There are very few Black-owned distilleries. That it is right to leave their stories for them to tell is inarguable. I’m not at all suggesting that Saint Liberty knowingly swiped Birdie Brown Plain Hooch’s brand identity, given Saint Liberty went public a full two years prior. But I am suggesting that, despite what I don’t doubt were very convicted and good intentions, they might have left Birdie Brown’s story for a Black-owned company to eventually tell. And now that Birdie Brown Plain Hooch does exist, might Saint Liberty consider stepping back from their own inaugural bottling and continue leaning into the increasing number of other releases they are creating?
America has always struggled with a puritanical conflict between inner integrity and false spectacle, often relying on sentiment to sway the congregation away from noticing a full truth. Succeed, and you might reap fame and fortune. Fail, and you might get burned at the stake.
With regard to whiskey specifically: as with other things, I’d vote for going ahead and telling the truth. It almost always tastes better. But even when the truth doesn’t taste great, most folks are likely to be forgiving so long as they trust the integrity on offer.
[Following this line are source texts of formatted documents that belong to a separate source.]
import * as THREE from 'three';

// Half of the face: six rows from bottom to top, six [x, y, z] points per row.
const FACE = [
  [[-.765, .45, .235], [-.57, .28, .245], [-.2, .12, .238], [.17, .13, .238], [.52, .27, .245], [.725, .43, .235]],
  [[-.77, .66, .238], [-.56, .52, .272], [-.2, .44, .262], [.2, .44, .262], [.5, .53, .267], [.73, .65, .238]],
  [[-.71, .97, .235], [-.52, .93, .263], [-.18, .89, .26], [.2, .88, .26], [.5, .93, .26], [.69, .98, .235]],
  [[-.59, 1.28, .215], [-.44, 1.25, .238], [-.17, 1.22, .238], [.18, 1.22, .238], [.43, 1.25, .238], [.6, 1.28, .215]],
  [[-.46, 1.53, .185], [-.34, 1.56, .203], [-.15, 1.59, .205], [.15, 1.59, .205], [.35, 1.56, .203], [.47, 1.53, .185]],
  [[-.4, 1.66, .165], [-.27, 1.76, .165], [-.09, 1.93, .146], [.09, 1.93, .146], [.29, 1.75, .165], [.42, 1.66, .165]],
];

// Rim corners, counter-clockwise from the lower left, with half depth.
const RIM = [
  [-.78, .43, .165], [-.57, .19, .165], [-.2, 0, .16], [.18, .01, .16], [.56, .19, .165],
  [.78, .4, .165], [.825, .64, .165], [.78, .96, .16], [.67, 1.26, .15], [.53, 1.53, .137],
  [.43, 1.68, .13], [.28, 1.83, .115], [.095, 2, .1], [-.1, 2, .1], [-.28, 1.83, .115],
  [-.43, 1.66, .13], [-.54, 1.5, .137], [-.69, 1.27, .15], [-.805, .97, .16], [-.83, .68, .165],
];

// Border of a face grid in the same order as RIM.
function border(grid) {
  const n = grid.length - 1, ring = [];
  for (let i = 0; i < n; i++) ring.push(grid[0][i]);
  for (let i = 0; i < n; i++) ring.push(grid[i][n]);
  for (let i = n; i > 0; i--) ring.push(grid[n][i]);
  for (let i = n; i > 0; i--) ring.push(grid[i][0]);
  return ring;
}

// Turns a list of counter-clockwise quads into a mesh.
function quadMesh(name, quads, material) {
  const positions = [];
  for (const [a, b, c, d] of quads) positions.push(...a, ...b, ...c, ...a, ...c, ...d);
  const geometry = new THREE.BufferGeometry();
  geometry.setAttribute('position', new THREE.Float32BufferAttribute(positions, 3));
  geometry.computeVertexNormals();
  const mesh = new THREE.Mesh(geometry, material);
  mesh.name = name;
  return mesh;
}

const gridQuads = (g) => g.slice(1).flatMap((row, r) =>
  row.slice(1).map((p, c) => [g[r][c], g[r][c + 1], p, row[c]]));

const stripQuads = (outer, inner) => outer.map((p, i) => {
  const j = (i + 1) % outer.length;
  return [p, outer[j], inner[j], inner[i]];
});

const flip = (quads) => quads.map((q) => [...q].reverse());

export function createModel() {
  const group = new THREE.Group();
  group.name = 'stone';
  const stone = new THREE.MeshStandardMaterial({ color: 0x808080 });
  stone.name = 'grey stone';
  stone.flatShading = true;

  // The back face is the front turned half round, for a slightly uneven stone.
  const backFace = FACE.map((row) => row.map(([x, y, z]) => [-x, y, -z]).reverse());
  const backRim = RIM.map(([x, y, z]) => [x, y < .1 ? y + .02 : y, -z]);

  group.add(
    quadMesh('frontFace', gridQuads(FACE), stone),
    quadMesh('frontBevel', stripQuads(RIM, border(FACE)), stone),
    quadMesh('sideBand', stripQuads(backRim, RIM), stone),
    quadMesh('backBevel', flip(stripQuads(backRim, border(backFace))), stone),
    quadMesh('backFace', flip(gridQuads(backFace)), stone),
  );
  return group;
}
A pure capitalist may not actually give a dang about anything other than their own pleasure, and be willing to pay even dearly for it—the Customer having long ago succeeded George III as king of America. But I do believe that socially minded th(dr)inkers, valuing intention alongside pleasure, appreciate how honesty and enjoyment enhance one another in the cocktail of their experiences.
As in life, so in the water of life.
Since this blog post was written in October 2019, things have continued to evolve at Saint Liberty Whiskey.
Regarding the issue of Saint Liberty being a White-owned company telling Black stories, in August 2020 Forbes published an article announcing that Hands, a Black-women-owned spirits advisory and investment company, has bought a stake in Saint Liberty. The Forbes article includes an interview with Dia Simms and Erin Harris, owners of Hands. Going forward, Simms and Harris will work with Saint Liberty founder Mark SoRelle to research, develop, and market products telling the untold stories of women in whiskey history.
Change can happen.